The Higley 1000 neighborhoods located in the San Fernando Valley are the logical geographic extension of the core area of West Los Angeles. It consists of five contiguous neighborhoods on the northern slopes of the Santa Monica Mountains: Woodland Park, Tarzana Hills, Encino Hills, Sherman Oaks, and Studio City Hills. I have added the term “hills” to differentiate the wealthiest areas from the less affluent flats that each neighborhood is associated with. None of the Census Block Groups north of Ventura Boulevard are wealthy enough to qualify for the Higley 1000.

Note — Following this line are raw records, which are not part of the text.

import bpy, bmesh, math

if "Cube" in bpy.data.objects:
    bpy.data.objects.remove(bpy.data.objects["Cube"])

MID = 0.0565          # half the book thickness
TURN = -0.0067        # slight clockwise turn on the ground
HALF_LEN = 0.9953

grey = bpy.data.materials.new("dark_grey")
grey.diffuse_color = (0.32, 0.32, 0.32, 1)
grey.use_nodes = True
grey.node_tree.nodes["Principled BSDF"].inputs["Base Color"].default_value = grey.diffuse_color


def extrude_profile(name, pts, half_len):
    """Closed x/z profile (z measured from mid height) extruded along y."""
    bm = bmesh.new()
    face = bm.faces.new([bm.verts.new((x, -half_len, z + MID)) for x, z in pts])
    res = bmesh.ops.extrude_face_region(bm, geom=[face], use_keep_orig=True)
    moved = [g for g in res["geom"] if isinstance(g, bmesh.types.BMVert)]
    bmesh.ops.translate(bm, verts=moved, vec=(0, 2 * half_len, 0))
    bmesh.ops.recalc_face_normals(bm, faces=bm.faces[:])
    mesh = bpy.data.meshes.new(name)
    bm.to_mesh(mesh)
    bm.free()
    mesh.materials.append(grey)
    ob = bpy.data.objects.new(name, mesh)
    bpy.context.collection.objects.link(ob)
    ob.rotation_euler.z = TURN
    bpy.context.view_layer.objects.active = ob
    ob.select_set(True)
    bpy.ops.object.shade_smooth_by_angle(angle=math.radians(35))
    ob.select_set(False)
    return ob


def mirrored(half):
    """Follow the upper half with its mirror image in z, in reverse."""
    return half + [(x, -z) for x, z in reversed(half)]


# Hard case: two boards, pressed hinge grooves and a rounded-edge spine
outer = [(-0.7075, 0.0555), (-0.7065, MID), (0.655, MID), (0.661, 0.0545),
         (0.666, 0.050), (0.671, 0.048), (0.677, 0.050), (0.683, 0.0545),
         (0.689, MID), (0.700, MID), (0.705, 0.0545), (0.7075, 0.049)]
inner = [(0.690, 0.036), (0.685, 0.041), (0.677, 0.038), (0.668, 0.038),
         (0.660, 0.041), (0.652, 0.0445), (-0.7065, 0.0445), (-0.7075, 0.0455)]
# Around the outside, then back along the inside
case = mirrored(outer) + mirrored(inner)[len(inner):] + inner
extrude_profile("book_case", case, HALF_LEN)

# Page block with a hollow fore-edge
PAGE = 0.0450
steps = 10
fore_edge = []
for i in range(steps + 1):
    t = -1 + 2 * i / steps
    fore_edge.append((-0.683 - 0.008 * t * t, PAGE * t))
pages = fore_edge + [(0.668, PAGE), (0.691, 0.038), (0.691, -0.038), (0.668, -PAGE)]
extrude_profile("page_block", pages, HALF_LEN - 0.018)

The five neighborhoods are relatively large in terms of the number of households (Mean 1,476 households). This is more than twice the mean number of households in all Higley 1000 neighborhoods (676). Although the number of Higley 1000 households in the San Fernando Valley is a distant second to West Los Angeles (7,381 vs. 28,533), it has the second largest concentration of wealth in the Metro area (CMSA). One can find the number of Higley 1000 households by clusters (e.g. Palos Verdes Peninsula, Newport Beach, Coto de Caza) by reading the article “Los Angeles: Beyond the Platinum Triangle” on the homepage.
Map of the Higley 1000 San Fernando Valley Neighborhoods
View Larger Map of Higley 1000 Neighborhoods in San Fernando Valley
I have chosen to group Hidden Hills, a gated incorporated suburb, and Mountainview Estates located just west of Hidden Hills with the Malibu neighborhoods although one could make a good geographical argument that they are part of the Valley. Surprisingly, none of the affluent community of Calabassas’ Block Groups had a high enough mean household income to be included in the Higley 1000.
The San Fernando Valley is large as it covers 345 square miles of which 224 are located within the corporate limits of Los Angeles. The remainder of the valley is found in various independent communities such as Burbank, Glendale and the city of San Fernando. The LA portion of the Valley has approximately 1.3 million people and according to Wikipedia, has a racial make-up that is about 42% Non-Hispanic White, 42% Latino, 11% Asian, and 4% African-American.
In 2002 the San Fernando Valley failed in an attempt to secede from the rest of the city of Los Angeles. Although the referendum passed by a close margin in the Valley, it did not pass in the rest of the city and therefore the San Fernando Valley continues as a vast suburban hinterland to the rest of the city.
Racial Patterns in the San Fernando Valley Higley 1000 Neighborhoods
The San Fernando Valley Higley 1000 neighborhoods share the same racial profile with the much larger West Los Angeles core to the south. It is overwhelmingly Non-Hispanic White. There is no evidence of the large Mexican presence in the rest of the Valley nor the greater metropolitan area. As I previously remarked on in my essay on West Los Angeles, concentrations of high income Asians are found in other clusters of wealth in Los Angeles, most notably in the Palos Verdes Peninsula and the Pasadena-San Marino area in Los Angeles County. There are also relatively large concentrations of Asians found in the Orange County communities of Yorba Linda, Laguna Hills, and the Turtle Rock neighborhood of Irvine.
Table of the Racial Makeup of the Five San Fernando Valley Neighborhoods
Racial Makeup of the San Fernando Valley
|Black %||Asian %||Latino %||White %|
|Studio City Hills||2.5||2.1||2.0||89.5|
|Woodland Hills East||0.6||2.8||1.7||91.8|
|San Fernando Valley||1.2||3.5||2.1||91.1|
|City of Los Angeles||12.6||10.3||32.9||40.9|
|Los Angeles County||10.7||11.5||32.3||42.3|
|Los Angeles Metro (CMSA)||8.0||9.7||28.6||50.7|